A crewed NASA mission to the far side of the Moon
Sen—The USA's present roadmap to space for humans includes a return to the Moon, a visit to an asteroid and eventually a landing on Mars.
But a free-thinking group of space scientists have proposed a novel alternative early mission to NASA - a journey to a region of space beyond the far side of the Moon.
Their concept would involve flying the agency's planned new Orion space capsule to a spot known as the lunar L2 (Lagrange) point - a location where the combined gravity of the Earth and Moon allows a spacecraft to sit permanently above the lunar far side.
Though this so-called L2 halo orbit means they would not visit the Moon's surface, the mission would be a testing ground for NASA to discover more about long-duration missions away from Earth before astronauts venture further into deep space.
Such a mission would take Orion's astronauts 65,000 km beyond the Moon - 15 per cent further away from Earth than the Apollo crews journeyed - and they would spend nearly three times longer in space than the later 12 day Apollo missions.
They would be able to test operational spaceflight capabilities such as life support, communication, high speed re-entry, and radiation protection.

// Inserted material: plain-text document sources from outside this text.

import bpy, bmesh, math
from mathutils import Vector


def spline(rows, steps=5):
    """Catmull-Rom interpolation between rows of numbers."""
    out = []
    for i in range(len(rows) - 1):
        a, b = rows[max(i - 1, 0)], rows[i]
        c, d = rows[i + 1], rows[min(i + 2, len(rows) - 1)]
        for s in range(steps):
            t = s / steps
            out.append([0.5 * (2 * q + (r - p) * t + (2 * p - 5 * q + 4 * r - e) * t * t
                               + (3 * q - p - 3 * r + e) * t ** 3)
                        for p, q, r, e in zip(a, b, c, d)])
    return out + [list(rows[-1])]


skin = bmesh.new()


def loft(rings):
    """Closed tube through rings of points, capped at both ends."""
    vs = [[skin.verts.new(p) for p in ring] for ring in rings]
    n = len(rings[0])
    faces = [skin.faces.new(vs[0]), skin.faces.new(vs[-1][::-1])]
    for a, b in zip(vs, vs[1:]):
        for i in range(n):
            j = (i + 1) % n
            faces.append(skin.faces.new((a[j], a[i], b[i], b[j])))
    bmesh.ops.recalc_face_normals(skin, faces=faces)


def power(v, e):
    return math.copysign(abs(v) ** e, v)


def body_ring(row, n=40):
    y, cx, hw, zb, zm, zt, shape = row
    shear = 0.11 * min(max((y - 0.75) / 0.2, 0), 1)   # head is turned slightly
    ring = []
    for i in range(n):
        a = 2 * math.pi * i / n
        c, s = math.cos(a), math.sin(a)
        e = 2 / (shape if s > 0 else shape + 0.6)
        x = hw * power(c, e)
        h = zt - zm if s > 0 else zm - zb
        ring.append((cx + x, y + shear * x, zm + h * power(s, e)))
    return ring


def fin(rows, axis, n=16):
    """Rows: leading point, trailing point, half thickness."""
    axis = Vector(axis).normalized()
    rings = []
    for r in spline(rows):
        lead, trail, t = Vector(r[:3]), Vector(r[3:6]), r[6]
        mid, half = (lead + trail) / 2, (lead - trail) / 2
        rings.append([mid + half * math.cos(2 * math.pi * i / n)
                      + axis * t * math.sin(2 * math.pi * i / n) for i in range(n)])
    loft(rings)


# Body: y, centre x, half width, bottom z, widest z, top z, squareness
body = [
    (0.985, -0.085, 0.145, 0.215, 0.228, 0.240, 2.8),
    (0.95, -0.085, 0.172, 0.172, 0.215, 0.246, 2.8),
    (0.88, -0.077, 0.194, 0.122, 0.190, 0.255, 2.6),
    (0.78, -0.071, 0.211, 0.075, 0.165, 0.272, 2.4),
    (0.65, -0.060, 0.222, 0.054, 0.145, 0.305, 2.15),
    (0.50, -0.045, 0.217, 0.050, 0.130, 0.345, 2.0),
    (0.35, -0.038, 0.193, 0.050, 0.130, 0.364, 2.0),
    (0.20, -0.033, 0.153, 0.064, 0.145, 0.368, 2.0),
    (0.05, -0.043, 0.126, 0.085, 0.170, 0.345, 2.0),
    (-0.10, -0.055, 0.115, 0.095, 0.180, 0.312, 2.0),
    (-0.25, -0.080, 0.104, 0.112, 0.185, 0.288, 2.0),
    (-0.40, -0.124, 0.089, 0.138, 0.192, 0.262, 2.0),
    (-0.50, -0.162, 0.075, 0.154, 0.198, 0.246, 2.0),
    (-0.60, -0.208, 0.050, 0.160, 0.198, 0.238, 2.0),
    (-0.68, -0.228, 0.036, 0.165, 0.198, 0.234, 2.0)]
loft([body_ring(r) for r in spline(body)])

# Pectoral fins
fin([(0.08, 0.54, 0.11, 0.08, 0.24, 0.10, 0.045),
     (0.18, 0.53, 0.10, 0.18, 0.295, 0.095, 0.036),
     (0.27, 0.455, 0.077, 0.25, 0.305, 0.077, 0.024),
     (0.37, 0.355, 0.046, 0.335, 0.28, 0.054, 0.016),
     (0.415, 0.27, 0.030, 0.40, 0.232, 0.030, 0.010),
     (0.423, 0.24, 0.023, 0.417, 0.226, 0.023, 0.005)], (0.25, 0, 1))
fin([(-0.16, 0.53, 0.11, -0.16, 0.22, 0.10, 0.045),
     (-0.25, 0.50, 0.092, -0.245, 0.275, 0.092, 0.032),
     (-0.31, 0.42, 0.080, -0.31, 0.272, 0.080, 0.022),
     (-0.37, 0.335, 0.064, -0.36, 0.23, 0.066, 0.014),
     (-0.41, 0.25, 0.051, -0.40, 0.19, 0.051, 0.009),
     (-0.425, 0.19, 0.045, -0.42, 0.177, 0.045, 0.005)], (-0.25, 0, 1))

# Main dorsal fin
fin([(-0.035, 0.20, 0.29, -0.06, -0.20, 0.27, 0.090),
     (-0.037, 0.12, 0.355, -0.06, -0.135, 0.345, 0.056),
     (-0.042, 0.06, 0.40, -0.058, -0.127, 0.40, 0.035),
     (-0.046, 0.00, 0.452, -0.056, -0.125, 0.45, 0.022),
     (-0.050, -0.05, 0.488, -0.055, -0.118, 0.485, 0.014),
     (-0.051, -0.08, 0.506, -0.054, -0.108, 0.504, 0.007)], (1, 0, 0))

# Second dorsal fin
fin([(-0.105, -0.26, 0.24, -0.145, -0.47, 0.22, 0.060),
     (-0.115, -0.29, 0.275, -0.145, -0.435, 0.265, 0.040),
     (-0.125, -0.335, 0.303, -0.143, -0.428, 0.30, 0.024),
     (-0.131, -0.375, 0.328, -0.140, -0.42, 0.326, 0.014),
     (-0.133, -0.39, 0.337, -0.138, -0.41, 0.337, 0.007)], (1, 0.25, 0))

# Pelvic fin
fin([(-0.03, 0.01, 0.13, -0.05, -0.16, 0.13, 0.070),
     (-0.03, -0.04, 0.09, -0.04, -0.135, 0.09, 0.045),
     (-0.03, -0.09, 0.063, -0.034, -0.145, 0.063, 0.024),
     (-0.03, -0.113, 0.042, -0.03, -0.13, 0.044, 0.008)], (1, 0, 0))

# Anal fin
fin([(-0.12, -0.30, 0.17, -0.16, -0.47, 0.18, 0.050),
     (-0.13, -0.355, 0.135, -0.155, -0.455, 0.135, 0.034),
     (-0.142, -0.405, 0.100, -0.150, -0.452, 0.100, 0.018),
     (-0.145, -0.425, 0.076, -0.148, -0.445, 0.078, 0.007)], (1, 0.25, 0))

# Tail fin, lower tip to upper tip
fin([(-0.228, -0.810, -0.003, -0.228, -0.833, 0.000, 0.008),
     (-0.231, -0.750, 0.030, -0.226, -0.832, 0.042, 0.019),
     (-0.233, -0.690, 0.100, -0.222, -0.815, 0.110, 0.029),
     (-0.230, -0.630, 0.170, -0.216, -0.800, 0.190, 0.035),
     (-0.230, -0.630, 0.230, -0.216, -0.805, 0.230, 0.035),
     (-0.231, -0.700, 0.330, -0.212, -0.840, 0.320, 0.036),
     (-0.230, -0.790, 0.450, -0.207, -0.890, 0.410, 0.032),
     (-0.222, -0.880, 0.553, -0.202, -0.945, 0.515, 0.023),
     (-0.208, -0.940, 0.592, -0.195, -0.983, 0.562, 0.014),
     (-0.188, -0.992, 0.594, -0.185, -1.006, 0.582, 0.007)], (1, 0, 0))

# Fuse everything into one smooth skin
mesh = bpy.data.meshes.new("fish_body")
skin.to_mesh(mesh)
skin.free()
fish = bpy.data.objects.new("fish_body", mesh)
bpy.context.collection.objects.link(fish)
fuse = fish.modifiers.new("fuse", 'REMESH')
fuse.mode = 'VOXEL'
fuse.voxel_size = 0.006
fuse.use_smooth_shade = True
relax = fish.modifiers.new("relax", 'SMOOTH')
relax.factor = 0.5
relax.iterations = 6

But the mission plan also envisages the astronauts controlling robotic explorers on the lunar far side which has never been visited by a lander.
Because the Moon is tidally locked in its orbit around the Earth, it always presents the same face towards us. (A slight rocking, called libration, actually allows us to see close to 60 per cent of the Moon's surface over time). Most of the far side is permanently hidden.
The Lunar L2-Farside Exploration and Science Mission Concept has been proposed by a team led by Jack Burns of NASA's Lunar Science Institute in Moffet Field, California. The report's authors comment: "Such telerobotic oversight would also demonstrate capability for human and robotic cooperation on future, more complex deep space missions such as exploring Mars."
Their proposal would see a robotic lander and rover launched first on a slow trajectory to the Moon known as ballistic lunar transfer. Three astronauts would then be launched in an Orion spacecraft using NASA’s heavy-lift Space Launch System (SLS).
The spacecraft would fly past the Moon for a gravity slingshot manoeuvre towards the L2 point where Orion would use its propulsion system to enter a halo orbit. From this point, the spacecraft would enjoy continuous line-of-sight links with both the lunar far side and the Earth, say the mission's designers.
And because their radio commands would take less than half a second to reach the Moon, compared to about 1.3 seconds from Earth to the Moon, it would be easier to control the robots in real time as they performed tasks such as probing for water ice in the Schrödinger crater that lies within the South Pole-Aitken basin.
Schrödinger basin from Japan's orbiting Kaguya moon probe. Credit: JAXA
Basins are impact craters with diameters greater than 300 km. They are seen as suitable for landers because they have broad flat floors. The mission proposers say that Schrödinger basin is the best preserved impact basin of its size on the Moon and provides tremendous science and exploration opportunities, safe landing zones, and a landscape that could be navigated by robotic rovers.
Other scientific projects that could be overseen by the astronauts would be a robotic sample return mission to bring lunar rock from the far side back to Earth, plus the installation of a radio telescope shielded from interference from Earth that could study faint signals from the dawn of the Universe.
The first Exploration Flight Test of Orion is scheduled for 2014 to verify that the crew module can survive high-speed reentry into the Earth’s atmosphere from a lunar return trajectory.
Three additional test flights are planned for the spacecraft including an unmanned flight around the Moon in 2017, and a crewed flight soon after that.